DATA EXTRACT =
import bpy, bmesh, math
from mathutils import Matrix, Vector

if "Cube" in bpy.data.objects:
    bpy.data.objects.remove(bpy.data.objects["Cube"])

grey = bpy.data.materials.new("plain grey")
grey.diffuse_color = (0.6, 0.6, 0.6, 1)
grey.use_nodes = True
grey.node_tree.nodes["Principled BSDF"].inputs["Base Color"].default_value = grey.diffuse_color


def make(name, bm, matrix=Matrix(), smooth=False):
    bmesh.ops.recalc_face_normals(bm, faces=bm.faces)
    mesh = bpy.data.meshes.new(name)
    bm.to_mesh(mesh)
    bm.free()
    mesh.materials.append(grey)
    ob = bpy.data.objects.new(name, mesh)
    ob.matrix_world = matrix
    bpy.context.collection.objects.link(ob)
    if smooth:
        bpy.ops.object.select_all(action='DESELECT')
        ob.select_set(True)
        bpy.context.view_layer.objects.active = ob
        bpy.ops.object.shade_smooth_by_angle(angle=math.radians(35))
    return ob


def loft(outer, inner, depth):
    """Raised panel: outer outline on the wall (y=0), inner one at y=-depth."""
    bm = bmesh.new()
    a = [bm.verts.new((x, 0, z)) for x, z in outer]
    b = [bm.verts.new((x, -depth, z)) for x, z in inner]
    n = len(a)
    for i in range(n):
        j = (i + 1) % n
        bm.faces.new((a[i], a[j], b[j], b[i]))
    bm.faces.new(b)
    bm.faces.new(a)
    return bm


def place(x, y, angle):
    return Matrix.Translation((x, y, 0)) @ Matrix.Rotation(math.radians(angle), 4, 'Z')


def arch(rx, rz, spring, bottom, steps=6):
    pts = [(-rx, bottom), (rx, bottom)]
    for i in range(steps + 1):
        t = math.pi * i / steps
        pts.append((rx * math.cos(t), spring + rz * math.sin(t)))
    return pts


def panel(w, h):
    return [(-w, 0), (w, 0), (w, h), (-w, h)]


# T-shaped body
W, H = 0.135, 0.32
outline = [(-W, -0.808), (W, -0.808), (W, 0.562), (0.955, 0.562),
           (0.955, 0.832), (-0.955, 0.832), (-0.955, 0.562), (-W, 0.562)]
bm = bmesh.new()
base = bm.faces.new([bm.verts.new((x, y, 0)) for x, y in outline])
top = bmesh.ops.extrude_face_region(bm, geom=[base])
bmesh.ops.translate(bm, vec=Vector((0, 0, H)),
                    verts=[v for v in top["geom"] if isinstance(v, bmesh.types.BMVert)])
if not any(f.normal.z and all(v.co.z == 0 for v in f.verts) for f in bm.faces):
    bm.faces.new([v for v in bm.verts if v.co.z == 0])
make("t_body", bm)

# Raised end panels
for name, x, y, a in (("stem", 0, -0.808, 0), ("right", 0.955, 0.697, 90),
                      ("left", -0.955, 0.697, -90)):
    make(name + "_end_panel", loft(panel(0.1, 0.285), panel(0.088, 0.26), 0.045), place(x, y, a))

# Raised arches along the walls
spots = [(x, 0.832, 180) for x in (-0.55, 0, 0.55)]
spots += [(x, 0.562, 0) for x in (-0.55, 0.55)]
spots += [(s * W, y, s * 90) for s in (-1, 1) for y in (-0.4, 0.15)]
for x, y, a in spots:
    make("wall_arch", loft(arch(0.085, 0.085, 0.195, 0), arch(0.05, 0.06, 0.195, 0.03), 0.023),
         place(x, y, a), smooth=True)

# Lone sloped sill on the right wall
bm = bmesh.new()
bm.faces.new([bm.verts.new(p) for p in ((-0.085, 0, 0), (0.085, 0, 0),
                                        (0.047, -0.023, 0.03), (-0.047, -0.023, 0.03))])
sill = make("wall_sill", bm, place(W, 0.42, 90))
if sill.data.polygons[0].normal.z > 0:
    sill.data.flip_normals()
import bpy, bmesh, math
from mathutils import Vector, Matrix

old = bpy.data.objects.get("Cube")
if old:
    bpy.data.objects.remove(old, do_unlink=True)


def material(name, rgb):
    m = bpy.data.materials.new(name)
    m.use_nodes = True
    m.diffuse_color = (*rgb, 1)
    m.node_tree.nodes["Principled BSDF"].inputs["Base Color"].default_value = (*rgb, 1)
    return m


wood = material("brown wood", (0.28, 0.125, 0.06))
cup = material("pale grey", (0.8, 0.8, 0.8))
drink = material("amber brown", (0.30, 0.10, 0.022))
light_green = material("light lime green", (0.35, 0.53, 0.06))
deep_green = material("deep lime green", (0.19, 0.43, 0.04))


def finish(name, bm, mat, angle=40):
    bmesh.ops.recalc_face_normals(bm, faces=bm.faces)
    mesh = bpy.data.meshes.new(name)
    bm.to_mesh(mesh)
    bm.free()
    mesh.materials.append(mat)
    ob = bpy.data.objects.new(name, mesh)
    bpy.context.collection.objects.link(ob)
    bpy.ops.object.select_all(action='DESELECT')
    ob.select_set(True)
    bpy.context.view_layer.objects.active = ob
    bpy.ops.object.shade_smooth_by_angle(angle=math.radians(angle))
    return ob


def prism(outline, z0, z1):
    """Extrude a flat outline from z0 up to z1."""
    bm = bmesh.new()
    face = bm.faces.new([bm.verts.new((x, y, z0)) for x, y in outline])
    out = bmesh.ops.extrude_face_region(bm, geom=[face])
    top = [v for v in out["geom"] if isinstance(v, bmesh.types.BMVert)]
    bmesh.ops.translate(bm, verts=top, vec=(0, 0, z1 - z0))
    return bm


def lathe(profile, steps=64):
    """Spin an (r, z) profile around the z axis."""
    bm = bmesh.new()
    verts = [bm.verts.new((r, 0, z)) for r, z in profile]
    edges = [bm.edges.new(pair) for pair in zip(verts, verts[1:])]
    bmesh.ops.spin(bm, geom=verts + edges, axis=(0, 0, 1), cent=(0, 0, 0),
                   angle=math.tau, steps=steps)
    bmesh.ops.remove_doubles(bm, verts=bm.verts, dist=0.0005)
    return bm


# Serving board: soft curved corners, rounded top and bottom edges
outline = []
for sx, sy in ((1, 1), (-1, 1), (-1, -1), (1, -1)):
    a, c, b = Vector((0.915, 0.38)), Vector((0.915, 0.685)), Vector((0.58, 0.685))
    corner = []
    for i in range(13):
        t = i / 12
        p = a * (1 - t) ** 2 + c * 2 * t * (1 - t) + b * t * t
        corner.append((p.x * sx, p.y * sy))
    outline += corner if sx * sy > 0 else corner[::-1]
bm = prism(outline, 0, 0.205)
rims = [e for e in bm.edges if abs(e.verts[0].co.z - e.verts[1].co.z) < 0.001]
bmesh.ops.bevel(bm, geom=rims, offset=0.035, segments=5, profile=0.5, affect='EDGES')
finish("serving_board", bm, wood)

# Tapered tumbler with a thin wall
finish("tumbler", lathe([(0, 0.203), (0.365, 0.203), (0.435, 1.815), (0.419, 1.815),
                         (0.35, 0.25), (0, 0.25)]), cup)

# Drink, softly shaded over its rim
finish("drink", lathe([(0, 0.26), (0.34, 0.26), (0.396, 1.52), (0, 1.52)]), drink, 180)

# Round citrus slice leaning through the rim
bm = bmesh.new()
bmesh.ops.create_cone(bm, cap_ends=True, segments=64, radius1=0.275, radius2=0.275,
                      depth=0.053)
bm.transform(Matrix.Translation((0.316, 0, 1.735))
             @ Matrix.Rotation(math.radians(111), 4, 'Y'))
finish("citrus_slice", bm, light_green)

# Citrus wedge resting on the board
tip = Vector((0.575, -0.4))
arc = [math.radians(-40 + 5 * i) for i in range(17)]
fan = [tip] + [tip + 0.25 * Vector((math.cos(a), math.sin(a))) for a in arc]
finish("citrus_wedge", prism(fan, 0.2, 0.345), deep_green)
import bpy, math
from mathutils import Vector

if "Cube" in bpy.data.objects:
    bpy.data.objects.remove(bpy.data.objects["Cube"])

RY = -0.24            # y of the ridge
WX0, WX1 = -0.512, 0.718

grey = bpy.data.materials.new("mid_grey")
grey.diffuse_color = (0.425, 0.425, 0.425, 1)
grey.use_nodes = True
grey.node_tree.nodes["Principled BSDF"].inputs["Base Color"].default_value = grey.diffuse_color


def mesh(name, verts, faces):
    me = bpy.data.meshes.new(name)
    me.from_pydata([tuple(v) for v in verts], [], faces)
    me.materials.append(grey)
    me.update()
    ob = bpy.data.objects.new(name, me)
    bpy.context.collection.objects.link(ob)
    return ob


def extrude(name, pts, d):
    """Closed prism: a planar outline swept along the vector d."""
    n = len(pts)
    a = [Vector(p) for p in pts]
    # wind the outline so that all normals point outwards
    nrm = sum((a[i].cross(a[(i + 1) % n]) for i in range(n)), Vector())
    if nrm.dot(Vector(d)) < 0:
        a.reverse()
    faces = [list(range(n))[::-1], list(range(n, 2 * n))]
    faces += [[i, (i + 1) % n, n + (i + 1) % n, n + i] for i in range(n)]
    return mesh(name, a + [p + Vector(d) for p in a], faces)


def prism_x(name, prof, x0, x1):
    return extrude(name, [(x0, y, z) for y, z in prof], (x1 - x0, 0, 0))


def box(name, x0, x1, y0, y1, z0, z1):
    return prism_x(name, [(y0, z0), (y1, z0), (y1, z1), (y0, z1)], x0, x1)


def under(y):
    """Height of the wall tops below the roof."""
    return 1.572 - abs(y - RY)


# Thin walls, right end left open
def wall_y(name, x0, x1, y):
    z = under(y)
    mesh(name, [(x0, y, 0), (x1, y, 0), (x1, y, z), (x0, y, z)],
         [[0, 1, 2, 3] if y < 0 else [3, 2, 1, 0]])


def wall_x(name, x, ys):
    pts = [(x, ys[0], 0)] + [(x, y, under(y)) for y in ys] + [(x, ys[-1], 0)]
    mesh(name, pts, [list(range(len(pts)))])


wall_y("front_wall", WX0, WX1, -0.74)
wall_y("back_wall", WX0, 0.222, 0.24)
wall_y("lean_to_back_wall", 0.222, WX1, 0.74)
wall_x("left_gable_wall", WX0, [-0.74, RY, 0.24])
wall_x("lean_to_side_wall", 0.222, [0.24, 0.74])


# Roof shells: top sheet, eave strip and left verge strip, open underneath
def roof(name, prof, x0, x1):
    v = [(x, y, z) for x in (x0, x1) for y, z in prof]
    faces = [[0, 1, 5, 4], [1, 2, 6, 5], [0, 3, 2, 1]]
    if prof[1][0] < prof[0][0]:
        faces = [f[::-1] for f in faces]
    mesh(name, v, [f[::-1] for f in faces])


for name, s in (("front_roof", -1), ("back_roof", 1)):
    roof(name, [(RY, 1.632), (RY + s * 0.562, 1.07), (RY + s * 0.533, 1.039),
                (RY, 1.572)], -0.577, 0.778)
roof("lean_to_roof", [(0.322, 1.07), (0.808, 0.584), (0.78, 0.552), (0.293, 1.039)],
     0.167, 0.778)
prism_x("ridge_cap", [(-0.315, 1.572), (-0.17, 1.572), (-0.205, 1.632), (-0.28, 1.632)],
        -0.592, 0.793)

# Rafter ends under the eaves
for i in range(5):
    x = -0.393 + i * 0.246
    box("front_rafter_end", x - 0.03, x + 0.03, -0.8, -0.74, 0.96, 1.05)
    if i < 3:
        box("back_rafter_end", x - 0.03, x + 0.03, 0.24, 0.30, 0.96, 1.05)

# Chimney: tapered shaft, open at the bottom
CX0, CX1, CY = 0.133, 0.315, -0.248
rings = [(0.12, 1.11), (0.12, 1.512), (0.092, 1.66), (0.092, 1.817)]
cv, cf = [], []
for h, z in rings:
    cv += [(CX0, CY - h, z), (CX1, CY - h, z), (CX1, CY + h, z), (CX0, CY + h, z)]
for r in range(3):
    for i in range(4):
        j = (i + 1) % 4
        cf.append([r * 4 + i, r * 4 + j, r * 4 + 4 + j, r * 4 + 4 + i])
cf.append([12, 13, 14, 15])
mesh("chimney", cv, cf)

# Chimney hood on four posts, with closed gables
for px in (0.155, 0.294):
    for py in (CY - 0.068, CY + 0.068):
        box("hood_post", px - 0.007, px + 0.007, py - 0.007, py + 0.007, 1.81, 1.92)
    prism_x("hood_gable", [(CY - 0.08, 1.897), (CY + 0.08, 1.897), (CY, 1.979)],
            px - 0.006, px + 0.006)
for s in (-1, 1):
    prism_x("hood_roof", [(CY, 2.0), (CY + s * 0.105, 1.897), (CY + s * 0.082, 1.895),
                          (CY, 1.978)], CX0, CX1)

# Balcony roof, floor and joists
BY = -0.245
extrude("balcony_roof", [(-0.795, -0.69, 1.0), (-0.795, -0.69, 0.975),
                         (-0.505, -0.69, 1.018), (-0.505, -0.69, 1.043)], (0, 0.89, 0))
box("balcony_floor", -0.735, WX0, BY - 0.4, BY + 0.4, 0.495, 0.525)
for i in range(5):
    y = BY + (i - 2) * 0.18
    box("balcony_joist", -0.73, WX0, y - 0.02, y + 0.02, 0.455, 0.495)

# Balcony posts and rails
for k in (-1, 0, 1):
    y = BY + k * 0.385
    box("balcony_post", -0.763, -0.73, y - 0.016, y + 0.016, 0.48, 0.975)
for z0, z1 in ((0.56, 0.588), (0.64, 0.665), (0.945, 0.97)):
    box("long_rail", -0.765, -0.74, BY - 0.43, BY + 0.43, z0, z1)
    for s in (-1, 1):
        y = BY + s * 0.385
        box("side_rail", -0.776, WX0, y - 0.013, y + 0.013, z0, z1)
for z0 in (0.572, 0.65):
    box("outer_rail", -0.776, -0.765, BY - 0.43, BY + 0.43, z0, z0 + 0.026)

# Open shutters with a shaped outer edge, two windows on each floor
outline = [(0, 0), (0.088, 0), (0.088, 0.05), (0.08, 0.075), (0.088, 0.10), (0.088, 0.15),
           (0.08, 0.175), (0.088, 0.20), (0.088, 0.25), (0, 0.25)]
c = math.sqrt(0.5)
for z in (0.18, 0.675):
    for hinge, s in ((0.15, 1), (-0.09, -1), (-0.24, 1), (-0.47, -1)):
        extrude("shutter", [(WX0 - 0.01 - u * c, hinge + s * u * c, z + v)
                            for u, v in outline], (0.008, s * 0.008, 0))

AIM OF THE TASK = Only lines containing "bottom" belong in the answer; copy every such line from the records.

RESULT =
def arch(rx, rz, spring, bottom, steps=6):
    pts = [(-rx, bottom), (rx, bottom)]
# Serving board: soft curved corners, rounded top and bottom edges
# Chimney: tapered shaft, open at the bottom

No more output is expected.